→ **To do**: Count up every line of the data in which "objects" occurs. The reply is one number and nothing more.

→ **Records for the exercise**:
----------------------------------------

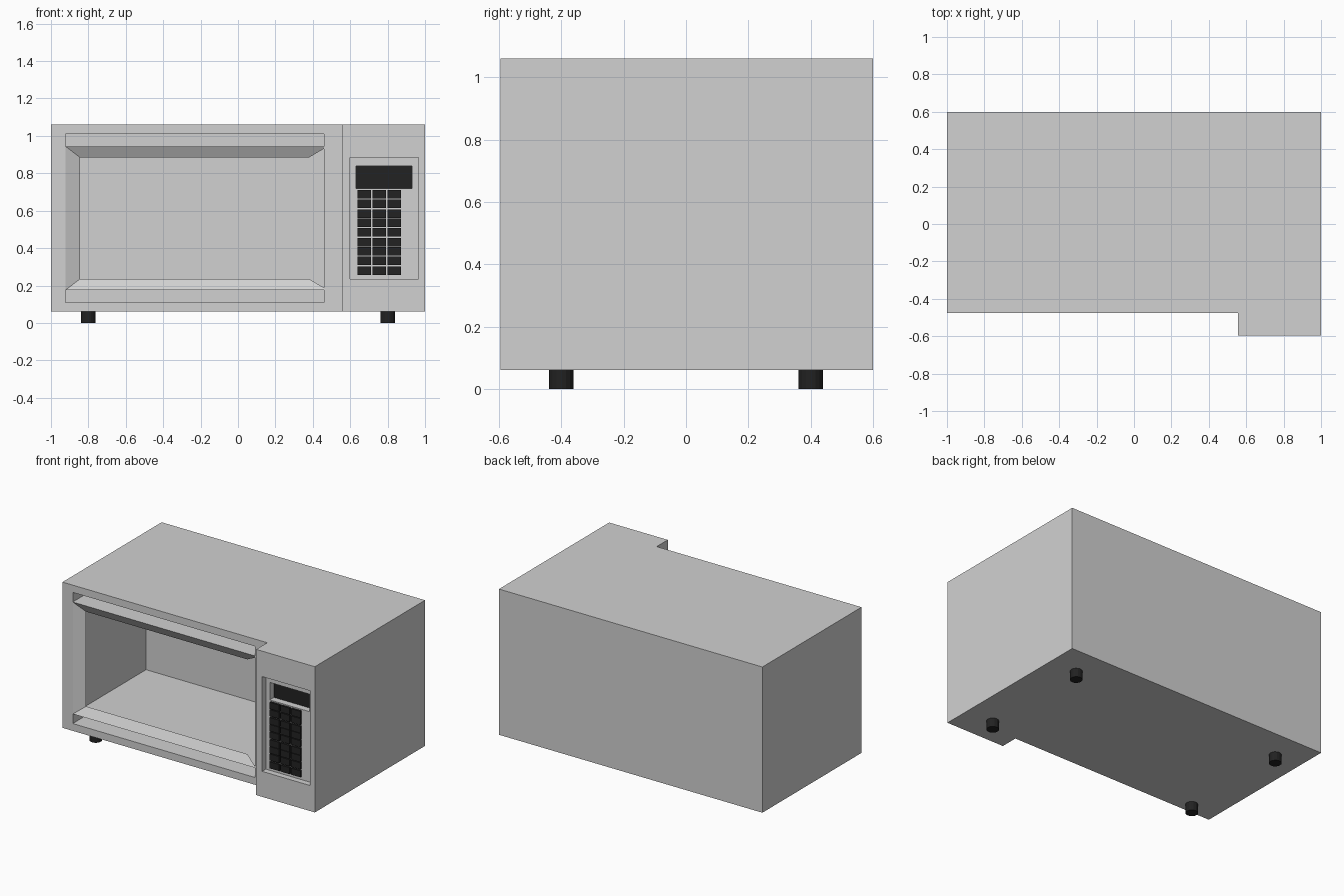
import bpy, bmesh, math

if "Cube" in bpy.data.objects:
    bpy.data.objects.remove(bpy.data.objects["Cube"])

def material(name, v):
    m = bpy.data.materials.new(name)
    m.diffuse_color = (v, v, v, 1)
    m.use_nodes = True
    m.node_tree.nodes["Principled BSDF"].inputs["Base Color"].default_value = m.diffuse_color
    return m

GREY = material("casing_grey", 0.64)
BLACK = material("button_black", 0.016)

def finish(name, bm, mat):
    me = bpy.data.meshes.new(name)
    bm.to_mesh(me)
    bm.free()
    ob = bpy.data.objects.new(name, me)
    bpy.context.collection.objects.link(ob)
    if mat:
        me.materials.append(mat)
    return ob

def add_box(bm, x0, x1, y0, y1, z0, z1):
    vs = bmesh.ops.create_cube(bm, size=1)["verts"]
    for v in vs:
        v.co.x = x1 if v.co.x > 0 else x0
        v.co.y = y1 if v.co.y > 0 else y0
        v.co.z = z1 if v.co.z > 0 else z0

def box(name, mat, *dims):
    bm = bmesh.new()
    add_box(bm, *dims)
    return finish(name, bm, mat)

# Casing: L-shaped plan, control column stands forward of the oven front
FRONT, COL, BACK = -0.475, -0.595, 0.6
plan = [(-1, FRONT), (0.555, FRONT), (0.555, COL), (1, COL), (1, BACK), (-1, BACK)]
bm = bmesh.new()
face = bm.faces.new([bm.verts.new((x, y, 0.06)) for x, y in plan])
ext = bmesh.ops.extrude_face_region(bm, geom=[face])["geom"]
bmesh.ops.translate(bm, vec=(0, 0, 1), verts=[g for g in ext if isinstance(g, bmesh.types.BMVert)])
bmesh.ops.recalc_face_normals(bm, faces=bm.faces)
casing = finish("casing", bm, GREY)

# Cut the oven cavity, keypad recess and display recess
PANEL, CAVITY = -0.555, 0.32
cuts = [("cavity_cutter", (-0.922, 0.46, -0.7, CAVITY, 0.11, 1.01)),
        ("keypad_cutter", (0.60, 0.965, -0.7, PANEL, 0.235, 0.885)),
        ("display_cutter", (0.63, 0.93, -0.7, -0.505, 0.718, 0.838))]
for name, dims in cuts:
    cutter = box(name, GREY, *dims)
    cutter.hide_render = True
    mod = casing.modifiers.new(name, "BOOLEAN")
    mod.operation = "DIFFERENCE"
    mod.solver = "EXACT"
    mod.object = cutter
    bpy.context.view_layer.objects.active = casing
    bpy.ops.object.modifier_apply(modifier=name)
    bpy.data.objects.remove(cutter)

# Oven liner: floor and ceiling sheets, with a sloping lip open on the right
MID, LIP = 0.56, -0.44
bm = bmesh.new()
def quad(pts):
    bm.faces.new([bm.verts.new(p) for p in pts])
for s in (1, -1):
    o, i = MID + s * 0.384, MID + s * 0.325
    sheet = [(-0.922, FRONT, o), (0.46, FRONT, o), (0.46, CAVITY, o), (-0.922, CAVITY, o)]
    lip = [(-0.922, FRONT, o), (-0.845, LIP, i), (0.38, LIP, i),
           (0.46, FRONT, MID + s * 0.372), (0.46, FRONT, o)]
    quad(sheet[::s])
    quad(lip[::s])
quad([(-0.922, FRONT, MID - 0.384), (-0.845, LIP, MID - 0.325),
      (-0.845, LIP, MID + 0.325), (-0.922, FRONT, MID + 0.384)])
finish("oven_liner", bm, GREY)

# Display screen
box("display", BLACK, 0.63, 0.93, -0.51, -0.50, 0.718, 0.838)

# Keypad: three columns, rows grouped two and one
bm = bmesh.new()
for x in (0.64, 0.72, 0.80):
    for g in range(3):
        top = 0.71 - g * 0.152
        for drop in (0, 0.050, 0.104):
            z = top - drop
            add_box(bm, x, x + 0.072, PANEL - 0.015, PANEL + 0.005, z - 0.045, z)
finish("keypad_buttons", bm, BLACK)

# Feet
for x in (-0.8, 0.8):
    for y in (-0.4, 0.4):
        bm = bmesh.new()
        bmesh.ops.create_cone(bm, cap_ends=True, segments=16, radius1=0.039, radius2=0.039, depth=0.06)
        bmesh.ops.translate(bm, vec=(x, y, 0.03), verts=bm.verts)
        finish("foot", bm, BLACK)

----------------------------------------

→ **Solution**: 6